Nashi or Asian Pears (Pyrus pyrifolia) are native to China, Japan & Korea and date from about the 16th Century. They have been produced commercially in Australia for about 25 years.
Nashi Pears are more round like an apple, rather than European varieties that are a true pear shape. The fruit has brown, white or yellow skin and is very juicy, crisp and rather grainy compared to the smoother, softer more buttery flesh of European pears. Asian Pears are ripe when firm & have a sweet smelling aroma. They store very well in the fridge.
Nashi Pears are very high in fibre, a good source of Antioxidants, Vitamin C, Folate and Potassium. They are excellent in salads and stir-fries, a delicious accompaniment to a cheese platter and crisp little beauties for the lunch box. They will generally fruit within 2 to 3 years of planting.
Nashi Pear trees are a great fruit tree for beginners as they will grow in a wide variety of soils. They have vigorous, upright growth on a medium size tree and very few disease problems. Plant them in a sunny, well-drained position with plenty of well-rotted manure.
Give the trees a dose of All Purpose Plant Food at the end of August to promote flowering and fruiting. Top up with manure over the summer
It is a good idea to thin the fruit when they are small to prevent branches becoming too heavy and breaking. This also gives each fruit a chance to grow to its optimum size and quality.
Pear and Cherry Slug can be a nuisance in the spring and summer; use Success – Naturalyte Insect Control, once every two weeks from about mid spring.

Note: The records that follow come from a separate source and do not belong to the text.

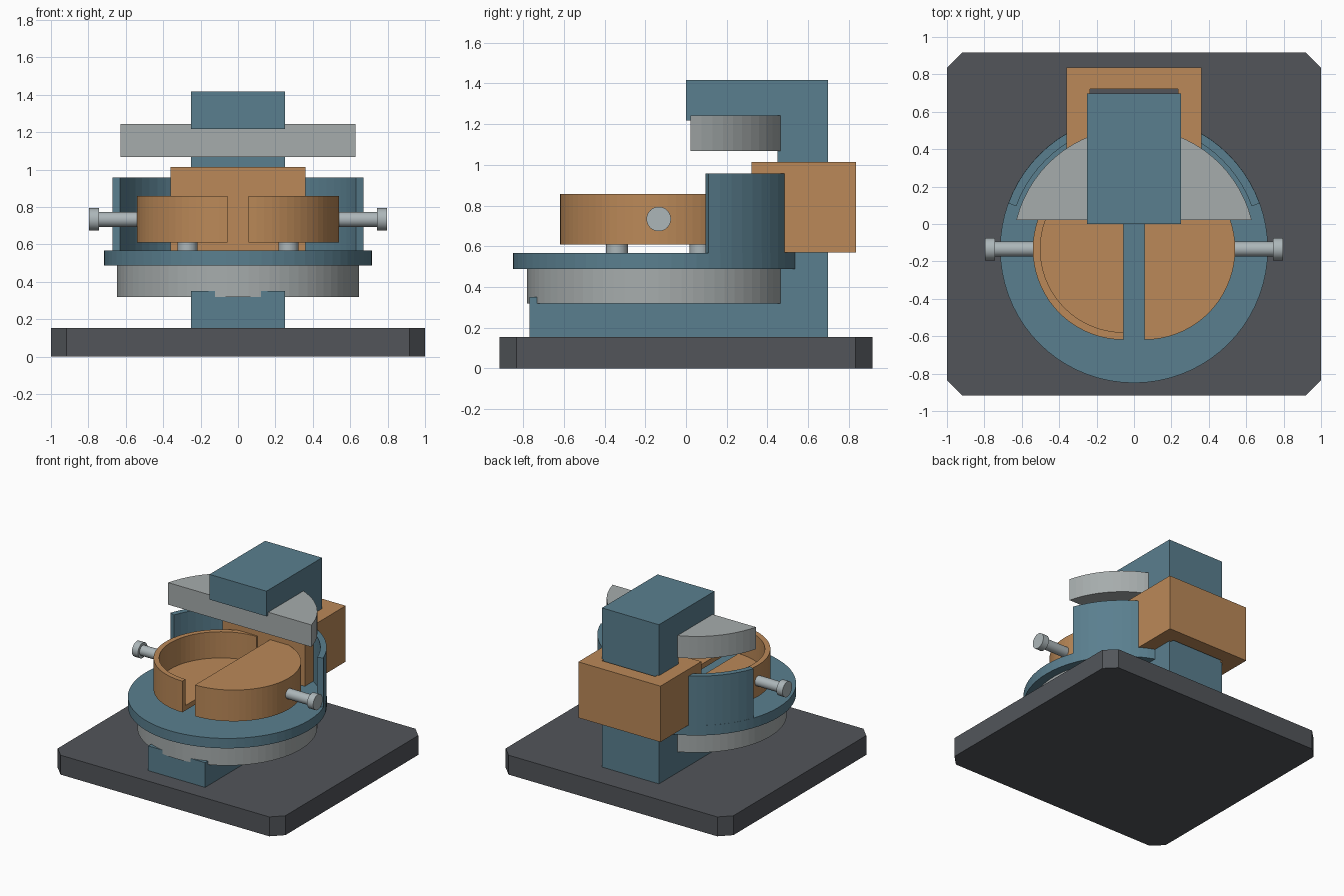
import bpy, bmesh, math
from mathutils import Matrix

if "Cube" in bpy.data.objects:
    bpy.data.objects.remove(bpy.data.objects["Cube"])

CY = -0.134          # shared centre (y) of the round parts
SEG = 72             # facets in a full circle


def material(name, rgb):
    m = bpy.data.materials.new(name)
    m.diffuse_color = [((c / 255 + 0.055) / 1.055) ** 2.4 for c in rgb] + [1]
    m.use_nodes = True
    m.node_tree.nodes["Principled BSDF"].inputs["Base Color"].default_value = m.diffuse_color
    return m


TEAL = material("blue grey paint", (90, 127, 143))
COPPER = material("copper", (187, 137, 88))
GREY = material("pole grey", (166, 172, 172))
STEEL = material("pale steel", (172, 182, 185))
DARK = material("dark base grey", (82, 85, 90))


def prism(name, pts, z0, z1, mat):
    """Extrude an outline in XY from z0 to z1."""
    bm = bmesh.new()
    face = bm.faces.new([bm.verts.new((x, y, z0)) for x, y in pts])
    ext = bmesh.ops.extrude_face_region(bm, geom=[face])
    top = [v for v in ext["geom"] if isinstance(v, bmesh.types.BMVert)]
    bmesh.ops.translate(bm, verts=top, vec=(0, 0, z1 - z0))
    bmesh.ops.recalc_face_normals(bm, faces=bm.faces)
    me = bpy.data.meshes.new(name)
    bm.to_mesh(me)
    bm.free()
    me.materials.append(mat)
    ob = bpy.data.objects.new(name, me)
    bpy.context.collection.objects.link(ob)
    return ob


def box(name, x, y0, y1, z0, z1, mat):
    return prism(name, [(-x, y0), (x, y0), (x, y1), (-x, y1)], z0, z1, mat)


def arc(r, a0, a1, cx=0, cy=CY):
    n = max(6, round(abs(a1 - a0) / 360 * SEG))
    angles = [math.radians(a0 + (a1 - a0) * i / n) for i in range(n + 1)]
    return [(cx + r * math.cos(a), cy + r * math.sin(a)) for a in angles]


def disc(name, r, z0, z1, mat, cx=0, cy=CY):
    return prism(name, arc(r, 0, 360, cx, cy)[:-1], z0, z1, mat)


def ring(name, r_out, r_in, a0, a1, z0, z1, mat, cx=0):
    return prism(name, arc(r_out, a0, a1, cx) + arc(r_in, a1, a0, cx), z0, z1, mat)


# Base plate with clipped corners
bx, by, c = 1.0, 0.917, 0.083
corner = [(bx, by - c), (bx - c, by)]
base = (corner + [(-x, y) for x, y in corner[::-1]]
        + [(-x, -y) for x, y in corner] + [(x, -y) for x, y in corner[::-1]])
prism("base_plate", base, 0, 0.154, DARK)

# C-shaped yoke: side profile extruded across the width
yoke_profile = [(-0.77, 0.154), (0.697, 0.154), (0.697, 1.418), (0, 1.418),
                (0, 1.218), (0.45, 1.218), (0.45, 0.35), (-0.77, 0.35)]
yoke = prism("yoke", yoke_profile, -0.25, 0.25, TEAL)
# profile axes (x, y, z) become (y, z, x)
yoke.data.transform(Matrix(((0, 0, 1, 0), (1, 0, 0, 0), (0, 1, 0, 0), (0, 0, 0, 1))))

# Lower pole, chamber floor and cut-away chamber wall
disc("lower_pole", 0.648, 0.32, 0.49, GREY)
disc("chamber_floor", 0.716, 0.488, 0.567, TEAL)
ring("chamber_wall", 0.715, 0.67, 20, 160, 0.56, 0.958, TEAL)

# Upper pole, front part cut away
cut = math.degrees(math.asin((0.022 - CY) / 0.648))
prism("upper_pole", arc(0.648, cut, 180 - cut), 1.068, 1.243, GREY)

# Coil block around the column, with a clearance slot
coil = box("coil_block", 0.361, 0.323, 0.836, 0.569, 1.013, COPPER)
cutter = box("coil_slot_cutter", 0.235, 0.5, 0.722, 0.5, 1.1, COPPER)
cutter.hide_render = True
cutter.hide_viewport = True
mod = coil.modifiers.new("slot", "BOOLEAN")
mod.operation = "DIFFERENCE"
mod.object = cutter
mod.solver = "EXACT"
bpy.context.view_layer.objects.active = coil
bpy.ops.object.modifier_apply(modifier="slot")
bpy.data.objects.remove(cutter)

# Half-round electrodes with supports and feed rods on both sides
for side, s in (("left", -1), ("right", 1)):
    cx, a0 = 0.056 * s, -90 * s
    a1 = a0 + 180
    ring(side + "_electrode_wall", 0.485, 0.445, a0, a1, 0.61, 0.858, COPPER, cx)
    prism(side + "_electrode_floor", arc(0.445, a0, a1, cx), 0.61, 0.65, COPPER)
    if s > 0:        # only the right electrode keeps its lid
        prism("right_electrode_lid", arc(0.445, a0, a1, cx), 0.818, 0.858, COPPER)
    for end, dy in (("front", -0.205), ("back", 0.205)):
        disc(f"{side}_{end}_support", 0.053, 0.56, 0.612, STEEL, 0.27 * s, CY + dy)
    for part, r, x0, x1 in (("feed_rod", 0.04, 0.515, 0.75), ("rod_cap", 0.06, 0.743, 0.796)):
        ob = disc(f"{side}_{part}", r, x0, x1, STEEL, 0, 0)
        ob.data.transform(Matrix.Translation((0, CY, 0.734))
                          @ Matrix.Rotation(math.radians(90 * s), 4, "Y"))
        bpy.context.view_layer.objects.active = ob
        ob.select_set(True)
        bpy.ops.object.shade_smooth_by_angle()
        ob.select_set(False)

With a few notable exceptions (discussed below) pears require two different varieties to fertilise each other. Pears fall into flowering groups: Early, Mid, Late and Very Late. A simple rule is that a pear variety will pollinate with another variety within its own group or with one in an adjacent group. The trees don’t need to be immediately adjacent, a suitable variety next door will do the job. Trees just need to be within a bees flight…
Nashi Pear varieties
Pollinators: Nijisseili (20th Century), Hosui, Sensation, Williams Bon Chretien (syn Bartlett)
Pollinators: (partially self-fertile) Chojuro, Sensation, Williams Bon Chretien (syn Bartlett)
Nijisseili (20th Century)
Pollinators: Partially Self Fertile: Beurre Bosc, Buttira Precoce Morettini, Packham’s Triumph, Sensation, Williams Bon Chretien (syn Bartlett), Shinsui
Pollinators: Self-fertile, however will do better if pollinated with Winter Nellis
Pollinators: Nijisseili (20th Century)